Study material =>
= Beginning of Section =

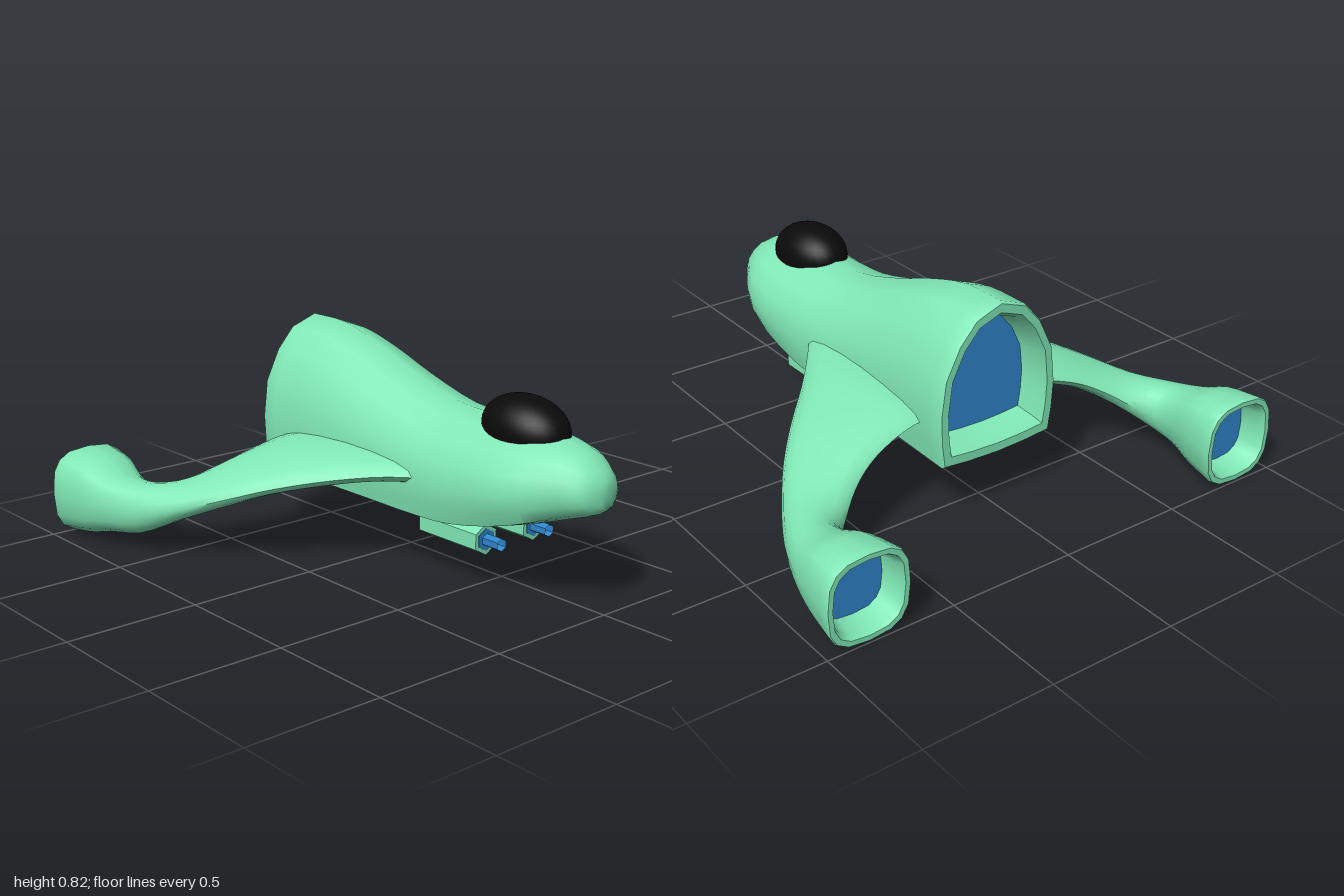
import * as THREE from 'three';
import { toCreasedNormals } from 'three/addons/utils/BufferGeometryUtils.js';

const green = new THREE.MeshStandardMaterial({ color: 0x80e8b6 });
const blue = new THREE.MeshStandardMaterial({ color: 0x2f86cc });
const blueOpen = new THREE.MeshStandardMaterial({ color: 0x2f86cc, side: THREE.DoubleSide });
const black = new THREE.MeshStandardMaterial({ color: 0x0a0a0a });

function add(parent, name, geometry, material) {
  const mesh = new THREE.Mesh(geometry, material);
  mesh.name = name;
  parent.add(mesh);
  return mesh;
}

function centre(ring) {
  const box = new THREE.Box3().setFromPoints(ring);
  return box.getCenter(new THREE.Vector3());
}

// Skin through rings of points; optional fan caps on the first and last ring
function loft(rings, { capStart = false, capEnd = false, flip = false } = {}) {
  const n = rings[0].length, pts = rings.flat(), index = [];
  const tri = (a, b, c) => (flip ? index.push(a, c, b) : index.push(a, b, c));
  for (let i = 0; i < rings.length - 1; i++) {
    for (let j = 0; j < n; j++) {
      const a = i * n + j, b = i * n + (j + 1) % n;
      tri(a, a + n, b);
      tri(b, a + n, b + n);
    }
  }
  const last = (rings.length - 1) * n;
  if (capStart) {
    pts.push(centre(rings[0]));
    for (let j = 0; j < n; j++) tri(pts.length - 1, j, (j + 1) % n);
  }
  if (capEnd) {
    pts.push(centre(rings[rings.length - 1]));
    for (let j = 0; j < n; j++) tri(pts.length - 1, last + (j + 1) % n, last + j);
  }
  const geo = new THREE.BufferGeometry().setFromPoints(pts);
  geo.setIndex(index);
  return toCreasedNormals(geo, 0.75);
}

// Extra rings interpolated along the length
function refine(rings, steps) {
  const curves = rings[0].map((_, j) => new THREE.CatmullRomCurve3(rings.map((r) => r[j])));
  const count = (rings.length - 1) * steps;
  return Array.from({ length: count + 1 }, (_, i) => curves.map((c) => c.getPoint(i / count)));
}

// Copy of a ring, scaled about its centre and moved along z
function inset(ring, scale, dz) {
  const c = centre(ring);
  return ring.map((p) => p.clone().sub(c).multiplyScalar(scale).add(c).add(new THREE.Vector3(0, 0, dz)));
}

// Rounded rim, then the inside wall of an exhaust
function exhaustRings(ring, depth) {
  return [inset(ring, 0.975, -0.01), inset(ring, 0.86, -0.01), inset(ring, 0.8, 0.015), inset(ring, 0.72, depth)];
}

// Half hull section: x as a share of half width, y as a share of height
const hullProfile = [[0, 0], [0.5, 0.008], [0.93, 0.025], [0.98, 0.18], [1, 0.36],
  [0.93, 0.6], [0.7, 0.8], [0.42, 0.935], [0, 1]];

function hullRing([z, bottom, top, half, round]) {
  const side = hullProfile.map(([px, py], i) => {
    const a = -Math.PI / 2 + (Math.PI * i) / (hullProfile.length - 1);
    const x = THREE.MathUtils.lerp(px, Math.cos(a), round);
    const y = THREE.MathUtils.lerp(py, 0.5 + 0.5 * Math.sin(a), round);
    return new THREE.Vector3(x * half, bottom + y * (top - bottom), z);
  });
  const other = side.slice(1, -1).reverse().map((p) => new THREE.Vector3(-p.x, p.y, p.z));
  return [...side, ...other];
}

// z, bottom, top, half width, roundness
const hullSections = [
  [0.99, 0.38, 0.465, 0.03, 1], [0.965, 0.355, 0.505, 0.09, 0.8], [0.88, 0.325, 0.565, 0.15, 0.6],
  [0.72, 0.275, 0.592, 0.23, 0.35], [0.45, 0.225, 0.606, 0.24, 0.1], [0.25, 0.22, 0.62, 0.24, 0],
  [0, 0.22, 0.69, 0.245, 0], [-0.2, 0.22, 0.762, 0.25, 0], [-0.4, 0.22, 0.815, 0.255, 0],
  [-0.59, 0.22, 0.82, 0.26, 0]];

// Leading x, z; trailing x, z; centre height; half thickness; squareness
const wingSections = [
  [0.18, 0.36, 0.18, -0.47, 0.375, 0.055, 0], [0.29, 0.2, 0.28, -0.475, 0.37, 0.056, 0],
  [0.42, 0.04, 0.38, -0.485, 0.345, 0.057, 0], [0.57, -0.12, 0.49, -0.51, 0.305, 0.056, 0],
  [0.69, -0.26, 0.58, -0.55, 0.255, 0.06, 0], [0.8, -0.42, 0.66, -0.61, 0.2, 0.072, 0],
  [0.89, -0.58, 0.72, -0.67, 0.165, 0.098, 0.3], [0.95, -0.74, 0.72, -0.74, 0.165, 0.115, 0.6],
  [0.975, -0.85, 0.695, -0.85, 0.172, 0.15, 0.8], [0.995, -0.985, 0.67, -0.985, 0.17, 0.168, 0.8]];

function wingRing([lx, lz, tx, tz, y, h, square], side) {
  const bulge = (v) => Math.sign(v) * Math.abs(v) ** (1 - 0.4 * square);
  return Array.from({ length: 16 }, (_, j) => {
    const a = (j / 16) * Math.PI * 2;
    const t = 0.5 + 0.5 * bulge(Math.cos(a));
    return new THREE.Vector3(side * (tx + (lx - tx) * t), y + h * bulge(Math.sin(a)), tz + (lz - tz) * t);
  });
}

function exhaustPanel(ring, flip) {
  return loft([inset(ring, 0.5, 0), ring].reverse(), { capEnd: true, flip });
}

export function createModel() {
  const model = new THREE.Group();
  model.name = 'spaceship';

  // Hull with an open tail
  const hullRings = refine(hullSections.map(hullRing), 3);
  const tail = exhaustRings(hullRings[hullRings.length - 1], 0.09);
  add(model, 'hull', loft([...hullRings, ...tail], { capStart: true }), green);
  add(model, 'mainExhaust', exhaustPanel(tail[3], false), blue);

  // Canopy
  const canopy = add(model, 'canopy', new THREE.SphereGeometry(1, 32, 20), black);
  canopy.scale.set(0.128, 0.118, 0.184);
  canopy.position.set(0, 0.588, 0.61);
  canopy.rotation.x = 0.08;

  for (const side of [1, -1]) {
    const label = side > 0 ? 'left' : 'right';
    const flip = side < 0;

    // Swept wing flowing into its engine pod
    const rings = refine(wingSections.map((s) => wingRing(s, side)), 3);
    const mouth = exhaustRings(rings[rings.length - 1], 0.09);
    add(model, label + 'Wing', loft([...rings, ...mouth], { capStart: true, flip }), green);
    add(model, label + 'WingExhaust', exhaustPanel(mouth[3], flip), blue);

    // Hexagonal gun under the hull
    const gun = new THREE.Group();
    gun.name = label + 'Gun';
    gun.position.set(side * 0.12, 0.182, 0);
    const prism = (name, r, z0, z1, material, open = false) => {
      const geo = new THREE.CylinderGeometry(r, r, z1 - z0, 6, 1, open).rotateX(Math.PI / 2);
      add(gun, name, toCreasedNormals(geo, 0.5), material).position.z = (z0 + z1) / 2;
    };
    prism('gunPod', 0.058, 0.24, 0.54, green);
    prism('gunCollar', 0.042, 0.5, 0.543, blue);
    prism('gunBarrel', 0.024, 0.52, 0.62, blueOpen, true);
    model.add(gun);
  }
  return model;
}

= End of Section =

Exercise =>
Write out the records above once more, word for word, with no pictures.

Answer for the task =>
import * as THREE from 'three';
import { toCreasedNormals } from 'three/addons/utils/BufferGeometryUtils.js';

const green = new THREE.MeshStandardMaterial({ color: 0x80e8b6 });
const blue = new THREE.MeshStandardMaterial({ color: 0x2f86cc });
const blueOpen = new THREE.MeshStandardMaterial({ color: 0x2f86cc, side: THREE.DoubleSide });
const black = new THREE.MeshStandardMaterial({ color: 0x0a0a0a });

function add(parent, name, geometry, material) {
  const mesh = new THREE.Mesh(geometry, material);
  mesh.name = name;
  parent.add(mesh);
  return mesh;
}

function centre(ring) {
  const box = new THREE.Box3().setFromPoints(ring);
  return box.getCenter(new THREE.Vector3());
}

// Skin through rings of points; optional fan caps on the first and last ring
function loft(rings, { capStart = false, capEnd = false, flip = false } = {}) {
  const n = rings[0].length, pts = rings.flat(), index = [];
  const tri = (a, b, c) => (flip ? index.push(a, c, b) : index.push(a, b, c));
  for (let i = 0; i < rings.length - 1; i++) {
    for (let j = 0; j < n; j++) {
      const a = i * n + j, b = i * n + (j + 1) % n;
      tri(a, a + n, b);
      tri(b, a + n, b + n);
    }
  }
  const last = (rings.length - 1) * n;
  if (capStart) {
    pts.push(centre(rings[0]));
    for (let j = 0; j < n; j++) tri(pts.length - 1, j, (j + 1) % n);
  }
  if (capEnd) {
    pts.push(centre(rings[rings.length - 1]));
    for (let j = 0; j < n; j++) tri(pts.length - 1, last + (j + 1) % n, last + j);
  }
  const geo = new THREE.BufferGeometry().setFromPoints(pts);
  geo.setIndex(index);
  return toCreasedNormals(geo, 0.75);
}

// Extra rings interpolated along the length
function refine(rings, steps) {
  const curves = rings[0].map((_, j) => new THREE.CatmullRomCurve3(rings.map((r) => r[j])));
  const count = (rings.length - 1) * steps;
  return Array.from({ length: count + 1 }, (_, i) => curves.map((c) => c.getPoint(i / count)));
}

// Copy of a ring, scaled about its centre and moved along z
function inset(ring, scale, dz) {
  const c = centre(ring);
  return ring.map((p) => p.clone().sub(c).multiplyScalar(scale).add(c).add(new THREE.Vector3(0, 0, dz)));
}

// Rounded rim, then the inside wall of an exhaust
function exhaustRings(ring, depth) {
  return [inset(ring, 0.975, -0.01), inset(ring, 0.86, -0.01), inset(ring, 0.8, 0.015), inset(ring, 0.72, depth)];
}

// Half hull section: x as a share of half width, y as a share of height
const hullProfile = [[0, 0], [0.5, 0.008], [0.93, 0.025], [0.98, 0.18], [1, 0.36],
  [0.93, 0.6], [0.7, 0.8], [0.42, 0.935], [0, 1]];

function hullRing([z, bottom, top, half, round]) {
  const side = hullProfile.map(([px, py], i) => {
    const a = -Math.PI / 2 + (Math.PI * i) / (hullProfile.length - 1);
    const x = THREE.MathUtils.lerp(px, Math.cos(a), round);
    const y = THREE.MathUtils.lerp(py, 0.5 + 0.5 * Math.sin(a), round);
    return new THREE.Vector3(x * half, bottom + y * (top - bottom), z);
  });
  const other = side.slice(1, -1).reverse().map((p) => new THREE.Vector3(-p.x, p.y, p.z));
  return [...side, ...other];
}

// z, bottom, top, half width, roundness
const hullSections = [
  [0.99, 0.38, 0.465, 0.03, 1], [0.965, 0.355, 0.505, 0.09, 0.8], [0.88, 0.325, 0.565, 0.15, 0.6],
  [0.72, 0.275, 0.592, 0.23, 0.35], [0.45, 0.225, 0.606, 0.24, 0.1], [0.25, 0.22, 0.62, 0.24, 0],
  [0, 0.22, 0.69, 0.245, 0], [-0.2, 0.22, 0.762, 0.25, 0], [-0.4, 0.22, 0.815, 0.255, 0],
  [-0.59, 0.22, 0.82, 0.26, 0]];

// Leading x, z; trailing x, z; centre height; half thickness; squareness
const wingSections = [
  [0.18, 0.36, 0.18, -0.47, 0.375, 0.055, 0], [0.29, 0.2, 0.28, -0.475, 0.37, 0.056, 0],
  [0.42, 0.04, 0.38, -0.485, 0.345, 0.057, 0], [0.57, -0.12, 0.49, -0.51, 0.305, 0.056, 0],
  [0.69, -0.26, 0.58, -0.55, 0.255, 0.06, 0], [0.8, -0.42, 0.66, -0.61, 0.2, 0.072, 0],
  [0.89, -0.58, 0.72, -0.67, 0.165, 0.098, 0.3], [0.95, -0.74, 0.72, -0.74, 0.165, 0.115, 0.6],
  [0.975, -0.85, 0.695, -0.85, 0.172, 0.15, 0.8], [0.995, -0.985, 0.67, -0.985, 0.17, 0.168, 0.8]];

function wingRing([lx, lz, tx, tz, y, h, square], side) {
  const bulge = (v) => Math.sign(v) * Math.abs(v) ** (1 - 0.4 * square);
  return Array.from({ length: 16 }, (_, j) => {
    const a = (j / 16) * Math.PI * 2;
    const t = 0.5 + 0.5 * bulge(Math.cos(a));
    return new THREE.Vector3(side * (tx + (lx - tx) * t), y + h * bulge(Math.sin(a)), tz + (lz - tz) * t);
  });
}

function exhaustPanel(ring, flip) {
  return loft([inset(ring, 0.5, 0), ring].reverse(), { capEnd: true, flip });
}

export function createModel() {
  const model = new THREE.Group();
  model.name = 'spaceship';

  // Hull with an open tail
  const hullRings = refine(hullSections.map(hullRing), 3);
  const tail = exhaustRings(hullRings[hullRings.length - 1], 0.09);
  add(model, 'hull', loft([...hullRings, ...tail], { capStart: true }), green);
  add(model, 'mainExhaust', exhaustPanel(tail[3], false), blue);

  // Canopy
  const canopy = add(model, 'canopy', new THREE.SphereGeometry(1, 32, 20), black);
  canopy.scale.set(0.128, 0.118, 0.184);
  canopy.position.set(0, 0.588, 0.61);
  canopy.rotation.x = 0.08;

  for (const side of [1, -1]) {
    const label = side > 0 ? 'left' : 'right';
    const flip = side < 0;

    // Swept wing flowing into its engine pod
    const rings = refine(wingSections.map((s) => wingRing(s, side)), 3);
    const mouth = exhaustRings(rings[rings.length - 1], 0.09);
    add(model, label + 'Wing', loft([...rings, ...mouth], { capStart: true, flip }), green);
    add(model, label + 'WingExhaust', exhaustPanel(mouth[3], flip), blue);

    // Hexagonal gun under the hull
    const gun = new THREE.Group();
    gun.name = label + 'Gun';
    gun.position.set(side * 0.12, 0.182, 0);
    const prism = (name, r, z0, z1, material, open = false) => {
      const geo = new THREE.CylinderGeometry(r, r, z1 - z0, 6, 1, open).rotateX(Math.PI / 2);
      add(gun, name, toCreasedNormals(geo, 0.5), material).position.z = (z0 + z1) / 2;
    };
    prism('gunPod', 0.058, 0.24, 0.54, green);
    prism('gunCollar', 0.042, 0.5, 0.543, blue);
    prism('gunBarrel', 0.024, 0.52, 0.62, blueOpen, true);
    model.add(gun);
  }
  return model;
}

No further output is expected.